This combination of appropriate insulators, spun concrete poles and conductor choice has created solutions to provide a stable and reliable power supply in the desert areas and cities of Oman in environmental conditions that are amongst the most severe in the world.


Brian Wareing ([email protected]) holds a bachelor's degree and a Ph.D. degree in physics. He worked for 35 years with EA Technology, UK before establishing Brian Wareing Tech Ltd., an overhead line and lightning protection consultancy. Wareing currently delivers master's degree course modules in power engineering at Newcastle University, in addition to courses in overhead line design, wood pole overhead lines and lightning protection worldwide. He is currently the convenor of CIGRÉ Study Committee B2-AG-06, WG48 on the performance of new conductor types. Wareing is the author of the Institution of Engineering and Technology book Wood Pole Overhead Lines.

Assumptions for a Cost Price Comparison of Wood and Concrete Pole Lines

Wood pole lineEuropoles concrete pole line with armless construction
Two section poles Two section poles
70-m span length (Panther conductor) 100-m span length (Panther conductor)
= 13 intermediate structures + 2 section structures = 8 intermediate structures + 2 section poles
Section poles: double structures Section poles: single structure
Section pole with four stays Section poles without stays

Cost Comparison of 33-kV Overhead Line Construction in Wood and Concrete

ItemWood pole lineConcrete pole line
 QuantityUnit priceTotal priceQuantityUnit priceTotal price
Poles 17 1.9 32.1 10 3.9 38.8
Crossarms 15 0.9 14.2 10 0.9 9.4
Stay wires 10 1.6 15.7 0 0.0 0.0
Post insulators 42 0.2 7.5 30 0.2 5.4
Tension insulators 12 0.1 1.4 12 0.1 1.4
Construction 17 1.5 24.9 10 2.7 27.3
Other 1 4.2 4.2 1 4.2 4.2
Total     100     86.4

Companies mentioned:

Europoles www.europoles.com
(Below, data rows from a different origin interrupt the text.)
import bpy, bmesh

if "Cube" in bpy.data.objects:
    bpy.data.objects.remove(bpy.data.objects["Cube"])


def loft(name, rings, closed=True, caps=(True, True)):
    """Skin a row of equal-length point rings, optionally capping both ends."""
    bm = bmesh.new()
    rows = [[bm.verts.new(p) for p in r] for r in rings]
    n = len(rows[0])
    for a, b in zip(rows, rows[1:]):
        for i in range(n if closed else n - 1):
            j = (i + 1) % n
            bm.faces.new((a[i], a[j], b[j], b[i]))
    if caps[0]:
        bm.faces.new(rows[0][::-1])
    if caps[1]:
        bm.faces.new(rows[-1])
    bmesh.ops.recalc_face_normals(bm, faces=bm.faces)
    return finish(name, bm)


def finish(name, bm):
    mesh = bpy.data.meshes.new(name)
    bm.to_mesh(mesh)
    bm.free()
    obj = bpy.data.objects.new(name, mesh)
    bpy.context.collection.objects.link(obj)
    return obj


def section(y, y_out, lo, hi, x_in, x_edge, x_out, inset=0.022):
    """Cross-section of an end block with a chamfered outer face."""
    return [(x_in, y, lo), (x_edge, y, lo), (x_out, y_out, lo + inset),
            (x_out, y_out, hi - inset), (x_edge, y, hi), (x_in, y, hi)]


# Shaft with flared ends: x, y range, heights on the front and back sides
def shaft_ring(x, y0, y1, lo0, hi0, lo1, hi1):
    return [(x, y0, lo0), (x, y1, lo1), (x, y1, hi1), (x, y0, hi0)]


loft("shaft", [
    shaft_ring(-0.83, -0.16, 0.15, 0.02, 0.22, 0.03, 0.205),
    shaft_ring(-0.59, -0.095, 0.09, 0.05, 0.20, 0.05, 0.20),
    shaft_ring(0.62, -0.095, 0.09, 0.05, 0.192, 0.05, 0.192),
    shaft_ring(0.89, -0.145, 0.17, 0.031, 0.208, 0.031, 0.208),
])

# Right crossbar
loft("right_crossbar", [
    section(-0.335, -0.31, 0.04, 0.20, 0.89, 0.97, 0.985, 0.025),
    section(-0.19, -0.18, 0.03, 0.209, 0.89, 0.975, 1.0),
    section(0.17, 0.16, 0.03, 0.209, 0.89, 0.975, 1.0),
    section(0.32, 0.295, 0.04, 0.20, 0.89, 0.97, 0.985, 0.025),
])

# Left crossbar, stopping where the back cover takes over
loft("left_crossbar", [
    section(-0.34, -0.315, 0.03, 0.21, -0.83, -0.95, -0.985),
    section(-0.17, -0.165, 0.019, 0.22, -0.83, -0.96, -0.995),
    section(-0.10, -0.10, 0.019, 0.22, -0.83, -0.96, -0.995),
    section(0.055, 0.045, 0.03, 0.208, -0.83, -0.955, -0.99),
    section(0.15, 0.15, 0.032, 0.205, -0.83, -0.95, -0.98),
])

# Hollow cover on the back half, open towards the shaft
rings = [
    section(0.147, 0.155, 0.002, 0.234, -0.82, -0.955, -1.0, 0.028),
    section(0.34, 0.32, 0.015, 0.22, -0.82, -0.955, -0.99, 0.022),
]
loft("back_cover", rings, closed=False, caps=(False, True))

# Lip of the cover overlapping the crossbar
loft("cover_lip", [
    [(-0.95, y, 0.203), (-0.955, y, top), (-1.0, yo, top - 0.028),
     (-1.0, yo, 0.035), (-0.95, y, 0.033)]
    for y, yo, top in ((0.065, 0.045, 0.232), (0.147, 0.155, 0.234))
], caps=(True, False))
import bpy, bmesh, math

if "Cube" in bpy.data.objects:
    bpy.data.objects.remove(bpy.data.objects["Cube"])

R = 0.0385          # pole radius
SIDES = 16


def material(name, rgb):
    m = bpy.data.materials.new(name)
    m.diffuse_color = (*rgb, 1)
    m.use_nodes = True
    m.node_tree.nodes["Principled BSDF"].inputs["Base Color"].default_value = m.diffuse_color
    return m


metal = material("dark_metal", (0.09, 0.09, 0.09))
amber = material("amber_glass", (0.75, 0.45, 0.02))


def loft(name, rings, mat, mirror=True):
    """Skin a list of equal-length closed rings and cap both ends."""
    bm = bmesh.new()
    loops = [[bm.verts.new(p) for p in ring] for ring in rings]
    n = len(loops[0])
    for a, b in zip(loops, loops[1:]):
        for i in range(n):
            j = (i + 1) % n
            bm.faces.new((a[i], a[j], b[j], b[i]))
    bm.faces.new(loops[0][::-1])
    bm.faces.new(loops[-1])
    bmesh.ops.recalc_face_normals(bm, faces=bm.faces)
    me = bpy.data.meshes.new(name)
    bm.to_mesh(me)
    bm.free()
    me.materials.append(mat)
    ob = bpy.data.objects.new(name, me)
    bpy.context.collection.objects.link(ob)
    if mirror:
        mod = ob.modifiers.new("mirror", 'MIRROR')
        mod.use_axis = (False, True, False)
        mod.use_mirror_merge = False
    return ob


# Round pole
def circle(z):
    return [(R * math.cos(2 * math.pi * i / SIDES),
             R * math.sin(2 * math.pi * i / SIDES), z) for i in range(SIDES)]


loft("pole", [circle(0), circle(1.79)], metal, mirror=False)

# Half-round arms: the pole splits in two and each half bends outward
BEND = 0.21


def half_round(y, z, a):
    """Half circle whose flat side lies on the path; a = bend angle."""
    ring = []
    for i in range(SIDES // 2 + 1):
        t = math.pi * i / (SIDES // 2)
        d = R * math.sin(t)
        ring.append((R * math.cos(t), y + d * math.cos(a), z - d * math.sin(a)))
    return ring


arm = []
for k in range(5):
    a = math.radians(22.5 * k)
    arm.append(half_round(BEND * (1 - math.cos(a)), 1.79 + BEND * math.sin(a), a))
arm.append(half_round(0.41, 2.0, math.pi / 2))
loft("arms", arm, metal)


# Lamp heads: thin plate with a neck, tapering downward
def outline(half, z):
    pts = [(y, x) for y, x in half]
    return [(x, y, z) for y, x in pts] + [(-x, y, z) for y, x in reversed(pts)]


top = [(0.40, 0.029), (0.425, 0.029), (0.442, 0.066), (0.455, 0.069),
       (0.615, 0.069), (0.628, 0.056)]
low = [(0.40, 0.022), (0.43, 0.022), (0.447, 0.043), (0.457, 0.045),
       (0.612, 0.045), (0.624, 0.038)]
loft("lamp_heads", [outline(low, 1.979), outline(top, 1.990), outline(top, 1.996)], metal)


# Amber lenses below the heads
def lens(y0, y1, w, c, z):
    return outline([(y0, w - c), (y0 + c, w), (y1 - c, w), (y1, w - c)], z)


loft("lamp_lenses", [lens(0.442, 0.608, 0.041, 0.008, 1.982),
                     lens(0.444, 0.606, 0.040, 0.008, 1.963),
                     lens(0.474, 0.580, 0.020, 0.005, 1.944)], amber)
K-Line www.k-line.net

Petroleum Development Oman Co. www.pdo.co.om

RAY International www.rayoman.com

Raychem www.raychem.com

Tyco www.te.com